“The knowledge base about deception indicators in 911 calls is slowly developing, and, as such, future findings may provide different results.”
Supervisory Special Agent Opanashuk, an attorney and former prosecutor, serves in the FBI's Behavioral Analysis Unit-4 (Crimes Against Adults/ViCAP) in Quantico, Virginia. He can be reached at firstname.lastname@example.org.
Supervisory Special Agent Robins serves in the FBI’s Behavioral Analysis Unit-4 (Crimes Against Adults/ViCAP) in Quantico, Virginia. She can be reached at email@example.com.
Supervisory Special Agent Merola serves with the Bureau of Alcohol, Tobacco, Firearms and Explosives and is assigned to the FBI’s Behavioral Analysis Unit-4 (Crimes Against Adults/ViCAP) in Quantico, Virginia. She can be reached at Melissa.A.Merola@usdoj.gov.
Dr. Craun is a former research coordinator in the FBI’s Behavioral Analysis Unit-5 (Research and Program Management) in Quantico, Virginia. She can be reached at firstname.lastname@example.org.
Dr. Miller, the command forensic psychologist for the U.S. Army Criminal Investigation Command, provides consultation to the FBI’s Behavioral Analysis Units. She can be reached at email@example.com.
Supervisory Special Agent Chancellor serves with the U.S. Army’s Criminal Investigation Command in Fort Bragg, North Carolina.
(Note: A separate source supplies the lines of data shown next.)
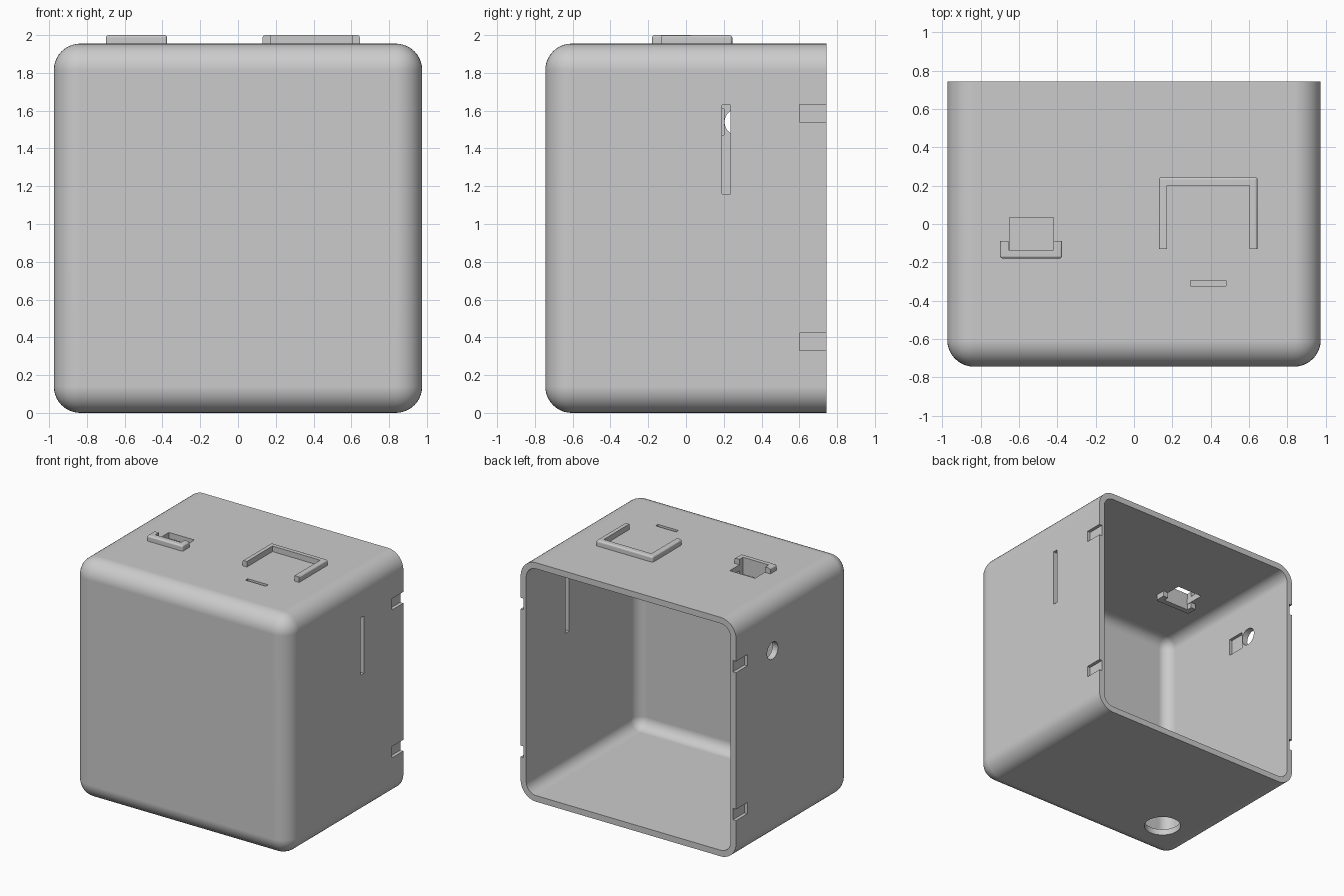
import bpy
import bmesh
import math
from mathutils import Matrix, Vector

old = bpy.data.objects.get("Cube")
if old:
    bpy.data.objects.remove(old, do_unlink=True)

W, D, H = 0.975, 0.745, 1.955    # half width, half depth, height
WALL, RADIUS = 0.05, 0.14

grey = bpy.data.materials.new("light_grey")
grey.use_nodes = True
colour = (0.6, 0.6, 0.6, 1)
grey.diffuse_color = colour
grey.node_tree.nodes["Principled BSDF"].inputs["Base Color"].default_value = colour


def finish(name, bm):
    bmesh.ops.recalc_face_normals(bm, faces=bm.faces)
    mesh = bpy.data.meshes.new(name)
    bm.to_mesh(mesh)
    bm.free()
    mesh.materials.append(grey)
    obj = bpy.data.objects.new(name, mesh)
    bpy.context.collection.objects.link(obj)
    return obj


def activate(obj):
    bpy.ops.object.select_all(action="DESELECT")
    obj.select_set(True)
    bpy.context.view_layer.objects.active = obj


def box(name, x, y, z, radius=0):
    """Box from three ranges; a radius rounds every edge not on the back."""
    bm = bmesh.new()
    lo, hi = Vector((x[0], y[0], z[0])), Vector((x[1], y[1], z[1]))
    size = Matrix.Diagonal((*(hi - lo), 1))
    bmesh.ops.create_cube(bm, size=1, matrix=Matrix.Translation((lo + hi) / 2) @ size)
    if radius:
        edges = [e for e in bm.edges if min(v.co.y for v in e.verts) < y[1] - 0.01]
        bmesh.ops.bevel(bm, geom=edges, offset=radius, segments=10,
                        profile=0.5, affect="EDGES", clamp_overlap=True)
    return finish(name, bm)


def cylinder(name, centre, radius, depth, turn=0):
    bm = bmesh.new()
    place = Matrix.Translation(centre) @ Matrix.Rotation(turn, 4, "Y")
    bmesh.ops.create_cone(bm, cap_ends=True, segments=48, radius1=radius,
                          radius2=radius, depth=depth, matrix=place)
    return finish(name, bm)


def u_rail(name, x, base, tip, bar, arm, z):
    """U-shaped rail: crossbar at y = base, arms reaching to y = tip."""
    inner = base + math.copysign(bar, tip - base)
    outline = [(x[0], base), (x[1], base), (x[1], tip), (x[1] - arm, tip),
               (x[1] - arm, inner), (x[0] + arm, inner), (x[0] + arm, tip), (x[0], tip)]
    bm = bmesh.new()
    face = bm.faces.new([bm.verts.new((px, py, z[0])) for px, py in outline])
    ext = bmesh.ops.extrude_face_region(bm, geom=[face])
    top = [g for g in ext["geom"] if isinstance(g, bmesh.types.BMVert)]
    bmesh.ops.translate(bm, verts=top, vec=(0, 0, z[1] - z[0]))
    # soften the outer top edges and outer upright corners
    edges = []
    for e in bm.edges:
        on_top = all(v.co.z > z[1] - 0.001 for v in e.verts)
        outer = all(abs(v.co.y - base) < 0.001 or min(abs(v.co.x - x[0]), abs(v.co.x - x[1])) < 0.001
                    for v in e.verts)
        upright = abs(e.verts[0].co.z - e.verts[1].co.z) > 0.01
        corner = abs(e.verts[0].co.y - base) < 0.001
        if outer and (on_top or (upright and corner)):
            edges.append(e)
    bmesh.ops.bevel(bm, geom=edges, offset=0.014, segments=3, profile=0.5, affect="EDGES")
    return finish(name, bm)


def cut(target, cutter):
    activate(target)
    mod = target.modifiers.new("cut", "BOOLEAN")
    mod.operation = "DIFFERENCE"
    mod.solver = "EXACT"
    mod.object = cutter
    bpy.ops.object.modifier_apply(modifier=mod.name)
    bpy.data.objects.remove(cutter, do_unlink=True)


# Rounded shell, open at the back
shell = box("shell", (-W, W), (-D, D), (0, H), RADIUS)
cut(shell, box("cavity", (WALL - W, W - WALL), (WALL - D, D + 0.3),
               (WALL, H - WALL), RADIUS - WALL))

# Top openings: latch window and narrow slit
cut(shell, box("window_cutter", (-0.65, -0.42), (-0.135, 0.035), (1.8, 2.1)))
cut(shell, box("slit_cutter", (0.295, 0.48), (-0.325, -0.295), (1.8, 2.1)))

# Side openings: tall slot, round port and a shallow inner pocket
cut(shell, box("slot_cutter", (0.85, 1.1), (0.19, 0.235), (1.16, 1.63)))
cut(shell, cylinder("port_cutter", (-W, 0.274, 1.54), 0.07, 0.3, math.pi / 2))
cut(shell, box("pocket_cutter", (-0.95, -0.85), (0.05, 0.2), (1.47, 1.61)))

# Floor hole
cut(shell, cylinder("floor_cutter", (-0.59, -0.36, 0), 0.14, 0.3))

# Clip recesses on both sides of the rim
for side in (-1, 1):
    for z in (0.33, 1.54):
        xs = sorted((side * (W - 0.027), side * (W + 0.1)))
        cut(shell, box("clip_cutter", xs, (0.6, D + 0.1), (z, z + 0.092)))

# Raised rails on the top
large_rail = u_rail("large_rail", (0.13, 0.645), 0.245, -0.13, 0.045, 0.042, (H - 0.01, 2.0))
small_rail = u_rail("small_rail", (-0.7, -0.375), -0.18, -0.09, 0.045, 0.046, (1.86, 2.0))

for part in (shell, large_rail, small_rail):
    activate(part)
    bpy.ops.object.shade_smooth_by_angle(angle=math.radians(30))
    weighted = part.modifiers.new("weighted_normals", "WEIGHTED_NORMAL")
    weighted.keep_sharp = True
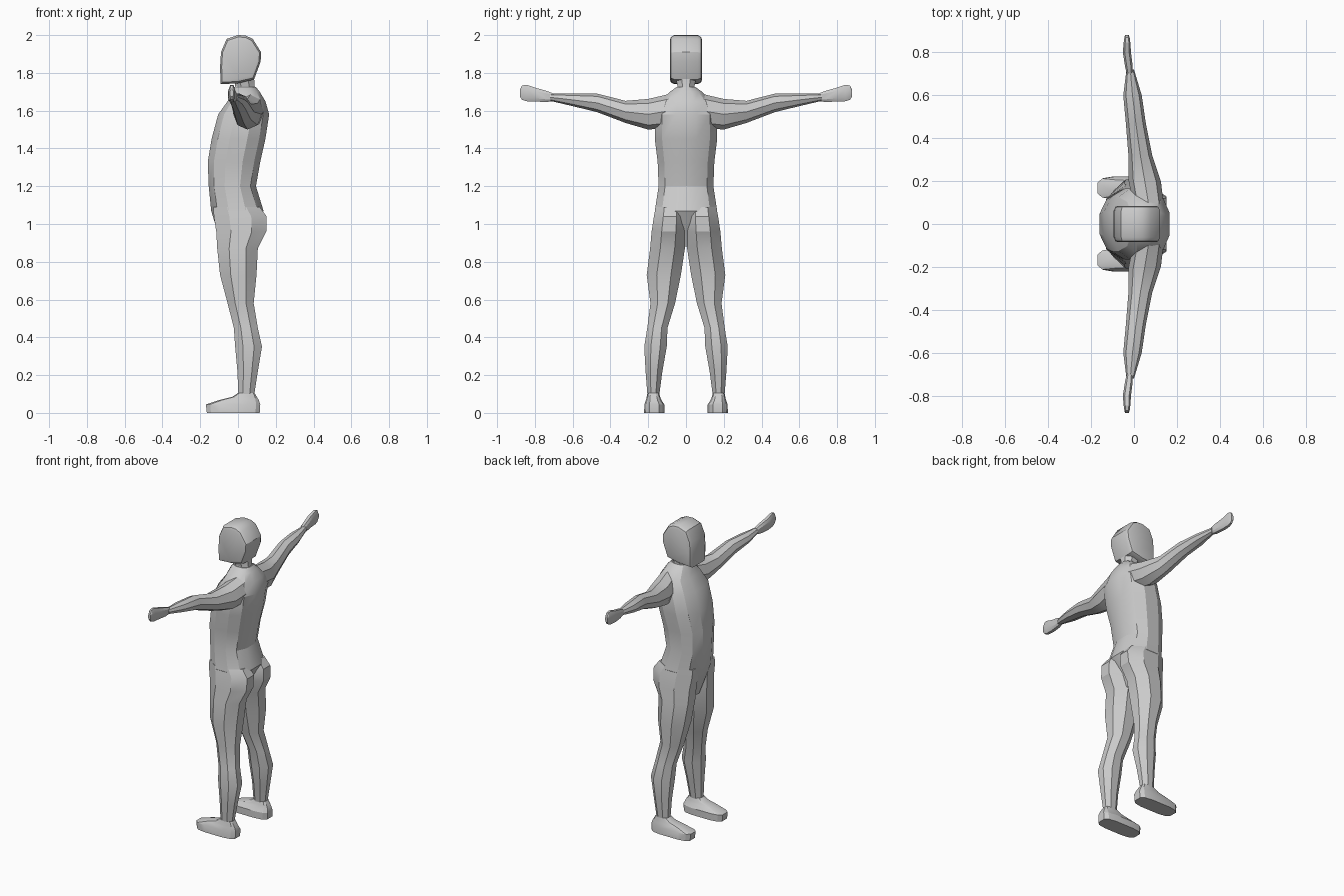
import bpy, bmesh, math
from mathutils import Vector


def skin(name, rings, mirror=False, angle=25):
    """Bridge equal-length rings of points into a closed shell."""
    bm = bmesh.new()
    vs = [[bm.verts.new(p) for p in r] for r in rings]
    n = len(vs[0])
    for a, b in zip(vs, vs[1:]):
        for i in range(n):
            j = (i + 1) % n
            bm.faces.new((a[i], a[j], b[j], b[i]))
    bm.faces.new(vs[0])
    bm.faces.new(vs[-1])
    bmesh.ops.recalc_face_normals(bm, faces=bm.faces[:])
    me = bpy.data.meshes.new(name)
    bm.to_mesh(me)
    bm.free()
    ob = bpy.data.objects.new(name, me)
    bpy.context.collection.objects.link(ob)
    bpy.ops.object.select_all(action='DESELECT')
    ob.select_set(True)
    bpy.context.view_layer.objects.active = ob
    bpy.ops.object.shade_smooth_by_angle(angle=math.radians(angle))
    if mirror:
        m = ob.modifiers.new("mirror", 'MIRROR')
        m.use_axis = (False, True, False)
        m.use_mirror_merge = False
    return ob


def section(axis, t, a0, a1, b0, b1, n, offset, power):
    """n-sided cross-section filling the box a0..a1, b0..b1 at t along the axis."""
    uv = []
    for k in range(n):
        w = 2 * math.pi * (k + offset) / n
        c, s = math.cos(w), math.sin(w)
        uv.append((math.copysign(abs(c) ** power, c), math.copysign(abs(s) ** power, s)))
    mu, mv = max(u for u, v in uv), max(v for u, v in uv)
    out = []
    for u, v in uv:
        a = (a0 + a1) / 2 + (a1 - a0) / 2 * u / mu
        b = (b0 + b1) / 2 + (b1 - b0) / 2 * v / mv
        out.append(Vector((a, b, t) if axis == 'z' else (a, t, b)))
    return out


def loft(name, axis, rows, n=8, offset=0.5, power=1.0, mirror=False):
    return skin(name, [section(axis, *r, n, offset, power) for r in rows], mirror)


# torso: height, front, back, half width
torso = [(0.88, -.09, .05, .03), (0.98, -.115, .09, .12), (1.07, -.142, .135, .165),
         (1.20, -.155, .095, .145), (1.33, -.16, .118, .15), (1.45, -.14, .145, .165),
         (1.58, -.105, .165, .165), (1.65, -.055, .145, .135), (1.70, -.035, .115, .085),
         (1.725, -.02, .095, .05)]
loft("torso", 'z', [(z, f, b, -w, w) for z, f, b, w in torso], n=12, power=.85)

# neck
loft("neck", 'z', [(1.69, -.03, .10, -.055, .055), (1.73, -.015, .088, -.045, .045),
                   (1.78, -.02, .085, -.055, .055)])

# head: side profile swept across with narrowed cheeks
profile = [(-.092, 1.74), (-.095, 1.83), (-.09, 1.91), (-.06, 1.98), (0, 2.0), (.04, 1.998),
           (.078, 1.98), (.122, 1.91), (.12, 1.86), (.085, 1.765), (0, 1.745)]
slices = [(-.085, .8), (-.08, .92), (-.062, 1), (.062, 1), (.08, .92), (.085, .8)]
skin("head", [[Vector((.012 + (x - .012) * s, y, 1.87 + (z - 1.87) * s)) for x, z in profile]
              for y, s in slices], angle=30)

# legs with buttocks: height, front, back, inner, outer
loft("leg", 'z', [(1.09, -.13, .115, .005, .16), (1.04, -.128, .152, 0, .17),
                  (0.96, -.115, .15, 0, .182), (0.87, -.11, .105, .006, .19),
                  (0.73, -.095, .098, .027, .208), (0.58, -.055, .083, .058, .188),
                  (0.45, -.022, .105, .098, .205), (0.35, -.015, .127, .102, .221),
                  (0.22, -.003, .105, .125, .214), (0.09, .002, .085, .142, .204)],
     mirror=True)

# feet
loft("foot", 'z', [(0, -.165, .115, .115, .222), (.045, -.17, .118, .115, .22),
                   (.068, -.10, .11, .13, .212), (.085, -.03, .10, .137, .208),
                   (.105, .0, .088, .143, .204)], n=12, power=.55, mirror=True)

# arms: reach, front, back, bottom, top
loft("arm", 'y', [(.08, .0, .14, 1.51, 1.69), (.20, -.025, .125, 1.50, 1.662),
                  (.32, -.026, .085, 1.535, 1.652), (.47, -.038, .055, 1.592, 1.69),
                  (.60, -.05, .036, 1.624, 1.69), (.72, -.035, .0, 1.652, 1.69)],
     n=8, offset=0, mirror=True)

# hands
loft("hand", 'y', [(.70, -.034, -.006, 1.652, 1.69), (.735, -.042, -.006, 1.646, 1.704),
                   (.80, -.052, -.014, 1.648, 1.722), (.845, -.048, -.017, 1.65, 1.737),
                   (.868, -.045, -.02, 1.658, 1.733), (.88, -.042, -.024, 1.675, 1.71)],
     n=8, power=.7, mirror=True)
He can be reached at firstname.lastname@example.org.
1 Tracy Harpster and Susan H. Adams, Analyzing 911 Homicide Calls: Practical Aspects and Applications (Boca Raton, FL: CRC Press, 2017).
2 Tracy Harpster, Susan Adams, and John Jarvis, “Analyzing 911 Homicide Calls for Indicators of Guilt or Innocence: An Exploratory Analysis,” Homicide Studies 13, no. 1 (2009): 69-93, https://doi.org/10.1177/1088767908328073.
3 Michelle L. Miller et al., “‘911 What’s Your Emergency?’: Deception in 911 Homicide and Homicide Staged as Suicide Calls,” Homicide Studies 25, no. 3 (2021): 256-272, https://doi.org/10.1177/1088767920948242.
6 Siegfried L. Sporer and Barbara Schwandt, “Paraverbal Indicators of Deception: A Meta-Analytic Synthesis,” Applied Cognitive Psychology 20, no. 4 (May 2006): 421-446, https://doi.org/10.1002/acp.1190.
7 Miller et al.
8 Savita Sondhi et al., “Voice Analysis for Detection of Deception” (paper presented at the 11th International Conference on Knowledge, Information and Creativity Support Systems (KICSS), November 10-11, 2016), https://doi.org/10.1109/KICSS.2016.7951455.
9 David Matsumoto and Hyisung C. Hwang, “Clusters of Nonverbal Behaviors Differ According to Type of Question and Veracity in Investigative Interviews in a Mock Crime Context,” Journal of Police and Criminal Psychology 33, no. 4 (2018): 302-315, https://doi.org/10.1007/s11896-017-9250-0. For information on the Strategic Use of Evidence technique, see Pär Anders Granhag, Leif A. Strömwal, and Maria Hartwig, “The SUE Technique: The Way to Interview to Detect Deception,” Forensic Update 88 (January 2007): 25-29, https://www.researchgate.net/publication/287881420_The_SUE_technique_The_way_to_interview_to_detect_deception.
10 Sporer and Schwandt.
12 Aldert Vrij, Pär Anders Granhag, and Stephen Porter, “Pitfalls and Opportunities in Nonverbal and Verbal Lie Detection,” Psychological Science in the Public Interest 11, no. 3 (February 2011): 89-121, https://doi.org/10.1177/1529100610390861.
13 Miller et al.
14 Harpster and Adams; and Harpster, Adams, and Jarvis.
15 Jon D. Cromer et al., “911 Calls in Homicide Cases: What Does the Verbal Behavior of the Caller Reveal?” Journal of Police and Criminal Psychology 34, no. 2 (June 2018): 156-164, https://doi.org/10.1007/s11896-018-9282-0.
16 Miller et al.
17 Miller et al.